Some great films had their start as books and were nearly identical to the book to great effect. Big Fish was very close, save for one rather LARGE detail. The film is stronger than the book because of that, thanks to Tim Burton. However, others are created as nearly exact duplicates which has been a hinderance on the story. Harry Potter 1 and 2 for example. Having not read any of the Harry Potter books but the seventh, the films have bored me. The only ones I’ve enjoyed have been Prisoner of Azkaban and Order of the Phoenix. But I understand they are missing things from the books.. but I didn’t notice, and really had a good time at the movies.

This brings us to The Seeker. In the last few months and weeks I’ve heard people complaining about the film, sight unseen. I opted not to read the book, knowing that so much would be changed, and came out of the theatre satisfied with what I had just seen.
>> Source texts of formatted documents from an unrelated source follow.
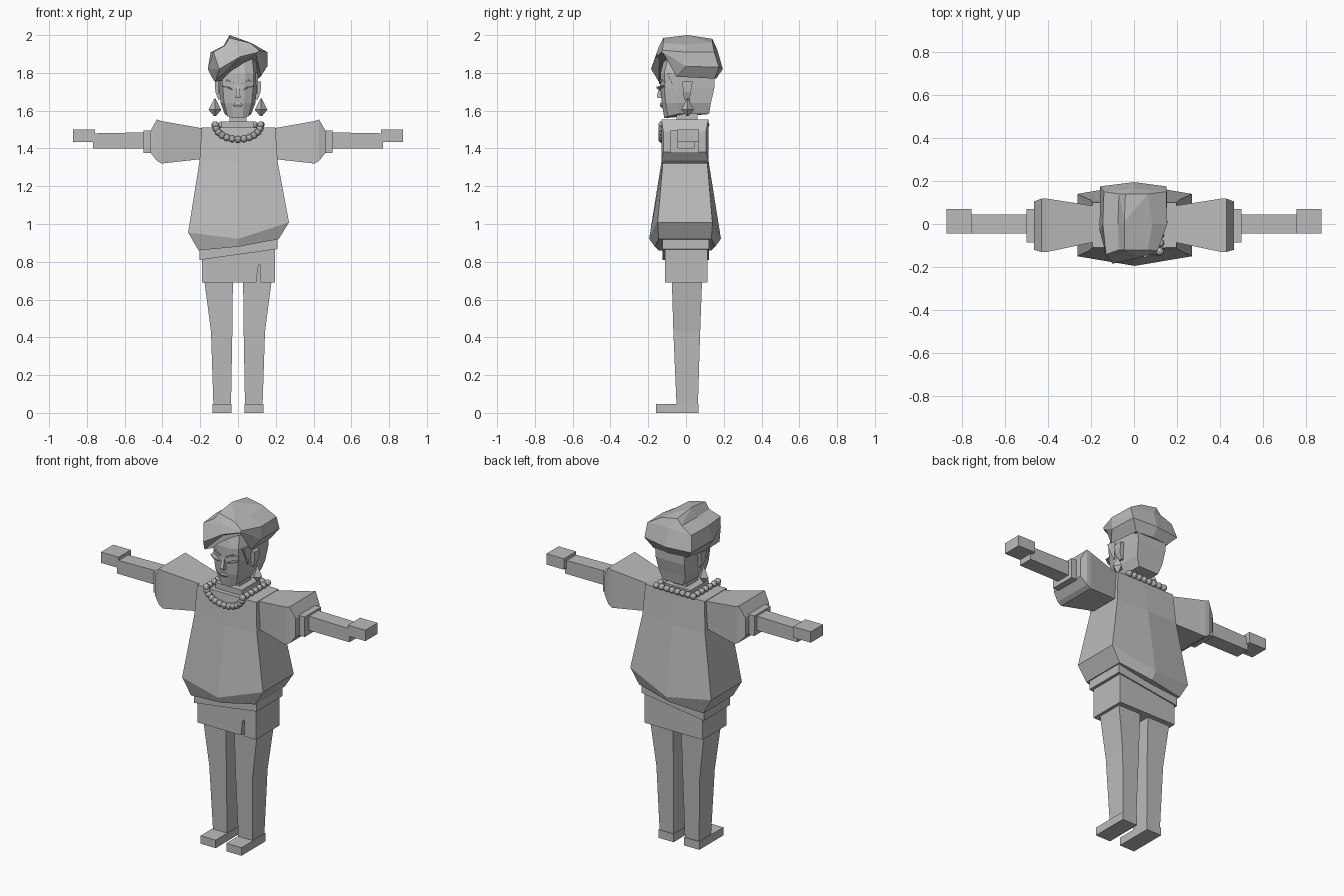
import bpy, bmesh, math
from mathutils import Vector

if "Cube" in bpy.data.objects:
    bpy.data.objects.remove(bpy.data.objects["Cube"])

mat = bpy.data.materials.new("plain_grey")
mat.diffuse_color = (0.5, 0.5, 0.5, 1)
mat.use_nodes = True
mat.node_tree.nodes["Principled BSDF"].inputs["Base Color"].default_value = mat.diffuse_color


def finish(name, bm):
    bmesh.ops.recalc_face_normals(bm, faces=bm.faces[:])
    me = bpy.data.meshes.new(name)
    bm.to_mesh(me)
    bm.free()
    me.materials.append(mat)
    ob = bpy.data.objects.new(name, me)
    bpy.context.collection.objects.link(ob)
    return ob


def loft(name, rings, peak=None):
    """Skin a stack of equal-length point rings and close both ends."""
    bm = bmesh.new()
    vs = [[bm.verts.new(p) for p in r] for r in rings]
    n = len(rings[0])
    for a, b in zip(vs, vs[1:]):
        for i in range(n):
            j = (i + 1) % n
            bm.faces.new((a[i], a[j], b[j], b[i]))
    bm.faces.new(vs[0][::-1])
    if peak:
        p = bm.verts.new(peak)
        for i in range(n):
            bm.faces.new((vs[-1][i], vs[-1][(i + 1) % n], p))
    else:
        bm.faces.new(vs[-1])
    return finish(name, bm)


def rect_z(z, x0, x1, y0, y1, slope=0):
    return [(x, y, z + slope * x) for x, y in ((x0, y0), (x1, y0), (x1, y1), (x0, y1))]


def rect_x(x, y0, y1, z0, z1):
    return [(x, y0, z0), (x, y1, z0), (x, y1, z1), (x, y0, z1)]


def box(name, x0, x1, y0, y1, z0, z1):
    return loft(name, [rect_z(z0, x0, x1, y0, y1), rect_z(z1, x0, x1, y0, y1)])


def side_rings(s, rings):
    return [[(s * x, y, z) for x, y, z in r] for r in rings]


# Legs, feet, arms, ears and earrings, mirrored
for s, tag in ((-1, "left"), (1, "right")):
    loft("leg_" + tag, side_rings(s, [
        rect_z(0.04, .037, .13, -.05, .063), rect_z(.43, .03, .143, -.067, .075),
        rect_z(.70, .027, .178, -.075, .085)]))
    loft("foot_" + tag, side_rings(s, [
        rect_z(0, .035, .135, -.16, .067), rect_z(.048, .035, .135, -.16, .067)]))
    loft("puff_sleeve_" + tag, side_rings(s, [
        rect_x(.18, -.083, .083, 1.345, 1.505), rect_x(.405, -.13, .118, 1.32, 1.545),
        rect_x(.43, -.13, .118, 1.335, 1.553), rect_x(.465, -.12, .105, 1.38, 1.49)]))
    loft("cuff_" + tag, side_rings(s, [
        rect_x(.455, -.085, .07, 1.375, 1.495), rect_x(.50, -.085, .07, 1.375, 1.495)]))
    loft("forearm_" + tag, side_rings(s, [
        rect_x(.49, -.045, .045, 1.40, 1.485), rect_x(.768, -.045, .045, 1.40, 1.48)]))
    loft("hand_" + tag, side_rings(s, [
        rect_x(.757, -.045, .07, 1.435, 1.50), rect_x(.873, -.045, .07, 1.435, 1.50)]))
    loft("ear_" + tag, side_rings(s, [
        rect_z(1.66, .08, .105, -.01, .02), rect_z(1.70, .08, .12, -.015, .025),
        rect_z(1.755, .08, .122, -.02, .035)]))
    loft("earring_" + tag, [
        [(s * .122 + r * math.cos(a), .008 + r * math.sin(a), z)
         for a in (0, math.pi / 2, math.pi, 1.5 * math.pi)]
        for r, z in ((.006, 1.572), (.033, 1.605), (.003, 1.665))])
    # Brow, lashes and sideburn
    loft("brow_" + tag, side_rings(s, [
        rect_x(.022, -.143, -.11, 1.742, 1.75), rect_x(.055, -.14, -.1, 1.757, 1.766),
        rect_x(.085, -.11, -.08, 1.748, 1.753)]))
    loft("lashes_" + tag, side_rings(s, [
        rect_x(.025, -.14, -.11, 1.708, 1.712), rect_x(.05, -.155, -.1, 1.718, 1.727),
        rect_x(.088, -.135, -.07, 1.728, 1.732)]))
    loft("sideburn_" + tag, side_rings(s, [
        rect_z(1.69, .092, .102, -.052, -.045), rect_z(1.80, .092, .106, -.10, -.03)]))

# Skirt with a cut slit
skirt = box("skirt", -.19, .195, -.11, .115, .69, .87)
cutter = loft("slit_cutter", [
    rect_z(.67, .095, .12, -.14, -.075), rect_z(.77, .105, .12, -.14, -.075),
    rect_z(.785, .111, .117, -.14, -.075)])
cutter.hide_render = True
cutter.hide_viewport = True
mod = skirt.modifiers.new("slit", "BOOLEAN")
mod.operation = "DIFFERENCE"
mod.object = cutter
mod.solver = "EXACT"

# Slanted hem band under the sweater
loft("hem_band", [rect_z(.838, -.203, .21, -.125, .122, .14),
                  rect_z(.91, -.203, .21, -.125, .122, .14)])


# Sweater with a bulging middle line front and back
def sweater_ring(z, slope, hx, yc, ym, mid_drop=0):
    pts = ((-hx, -yc, 0), (0, -ym, mid_drop), (hx, -yc, 0),
           (hx, yc - .01, 0), (0, ym - .01, mid_drop), (-hx, yc - .01, 0))
    return [(x + .003, y, z + slope * x - d) for x, y, d in pts]


loft("sweater", [
    sweater_ring(.89, .14, .212, .145, .165, .01),
    sweater_ring(.982, .10, .267, .15, .195, .06),
    sweater_ring(1.33, 0, .207, .122, .13),
    sweater_ring(1.51, 0, .195, .11, .112)])

# Collar and neck
box("collar", -.09, .085, -.085, .085, 1.50, 1.543)
box("neck", -.045, .045, -.05, .06, 1.53, 1.62)

# Bead necklace: drooping front, straight sides and back
spots = []
for i in range(13):
    a = math.pi * i / 12
    spots.append((.12 * math.cos(a), -.128, 1.525 - .077 * math.sin(a)))
for i in range(1, 7):
    y = -.128 + .233 * i / 6
    spots += [(.122, y, 1.525), (-.122, y, 1.525)]
for i in range(1, 7):
    spots.append((-.122 + .244 * i / 7, .105, 1.525))
bm = bmesh.new()
for p in spots:
    new = bmesh.ops.create_icosphere(bm, subdivisions=2, radius=.019)
    bmesh.ops.translate(bm, verts=new["verts"], vec=Vector(p))
finish("bead_necklace", bm)


# Head, faceted towards the front
def head_ring(z, w, f, b, chin=0):
    half = ((w * .35, f), (w * .8, f + .02), (w, f + .075), (w * .95, b))
    right = [(x, y, z + chin * (1 if i > 1 else .5 * i)) for i, (x, y) in enumerate(half)]
    return right + [(-x, y, zz) for x, y, zz in reversed(right)]


loft("head", [
    head_ring(1.56, .07, -.115, .122, .022), head_ring(1.64, .092, -.128, .132),
    head_ring(1.72, .10, -.135, .15), head_ring(1.80, .105, -.135, .152),
    head_ring(1.90, .09, -.11, .13)])

# Nose and lips
loft("nose", [rect_z(1.668, -.014, .014, -.152, -.12), rect_z(1.68, -.012, .012, -.155, -.12),
              rect_z(1.735, -.006, .006, -.137, -.12)])
loft("lips", [rect_z(1.618, -.014, .014, -.133, -.11), rect_z(1.63, -.028, .028, -.139, -.10),
              rect_z(1.643, -.012, .012, -.136, -.11)])

# Swept hair: front-left, front, front-right, right, back-right, back, back-left, left
loft("hair", [
    [(-.12, -.145, 1.755), (0, -.14, 1.87), (.095, -.118, 1.90), (.12, -.05, 1.78),
     (.11, .15, 1.77), (0, .16, 1.77), (-.11, .15, 1.77), (-.13, 0, 1.762)],
    [(-.10, -.185, 1.82), (.01, -.16, 1.885), (.108, -.13, 1.91), (.155, 0, 1.835),
     (.152, .175, 1.83), (0, .195, 1.82), (-.158, .175, 1.82), (-.16, -.03, 1.82)],
    [(-.13, -.142, 1.91), (0, -.145, 1.935), (.11, -.125, 1.92), (.155, 0, 1.91),
     (.15, .15, 1.91), (0, .165, 1.925), (-.14, .15, 1.91), (-.145, 0, 1.91)],
    [(-.07, -.12, 1.945), (-.045, -.12, 1.985), (.065, -.12, 1.958), (.085, 0, 1.95),
     (.065, .14, 1.96), (-.04, .14, 1.98), (-.07, .14, 1.945), (-.075, 0, 1.945)],
], peak=(-.045, .01, 2.0))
The story starts with young Will Stanton as he’s getting out of school for the day and he notices the new girl, who smiles in his direction. His brothers kinda hassle him a little but his kid sister sits by him, looking up to him. He comes from a large family and has five brothers and a sister (awesome!). The beginning is somewhat confusing, as the mysteries are unveiled in mere shadows and glimpses. I figured that all would be revealed with time, and was not disappointed.

Will’s family is adequately dysfunctional, as they’ve just moved to Europe from America and seem to cope with the move by leaning on one another and acting like families do.

The villain of the story seems to have control over the elements, and the signs that the seeker is after were all created with the elements. I would say more, but I’d give all of it away, and I don’t want to do that. I will say this, though: There were some storytelling elements that remained confusing as the film went on. It became a little hard to follow and there were some things that just seemed to fall into the Seeker’s hands. He is the Seeker, but there should have been a bit more of an explanation for how he followed the clues. Instead sometimes it would appear to be random chance.

Sometimes the movie really surprised me by hinting at something and having it turn out differently than I thought, which pleased me.

I know that this is not a very complete review, as I am used to writing, but a lot happened between when I saw the movie and when I started writing this review.

All in all, I think the movie was very entertaining and got a very complex story across in a very concise manner. It might be different from the book.. I wouldn’t know.. but what I do know is that the film did its’ job and intrigued me about the world that I might find if I read the books. And that is the important thing, and what I’ve heard the filmmakers intended. They wanted to create a film that makes you want to read the books, and this film does just that. It introduces you to the characters (however different) and gives you just enough mystery that you want to have more time with them. And just as you think you’ll get more time, the door closes and the movie is over.

I’ll give it a 7.5 out of 10.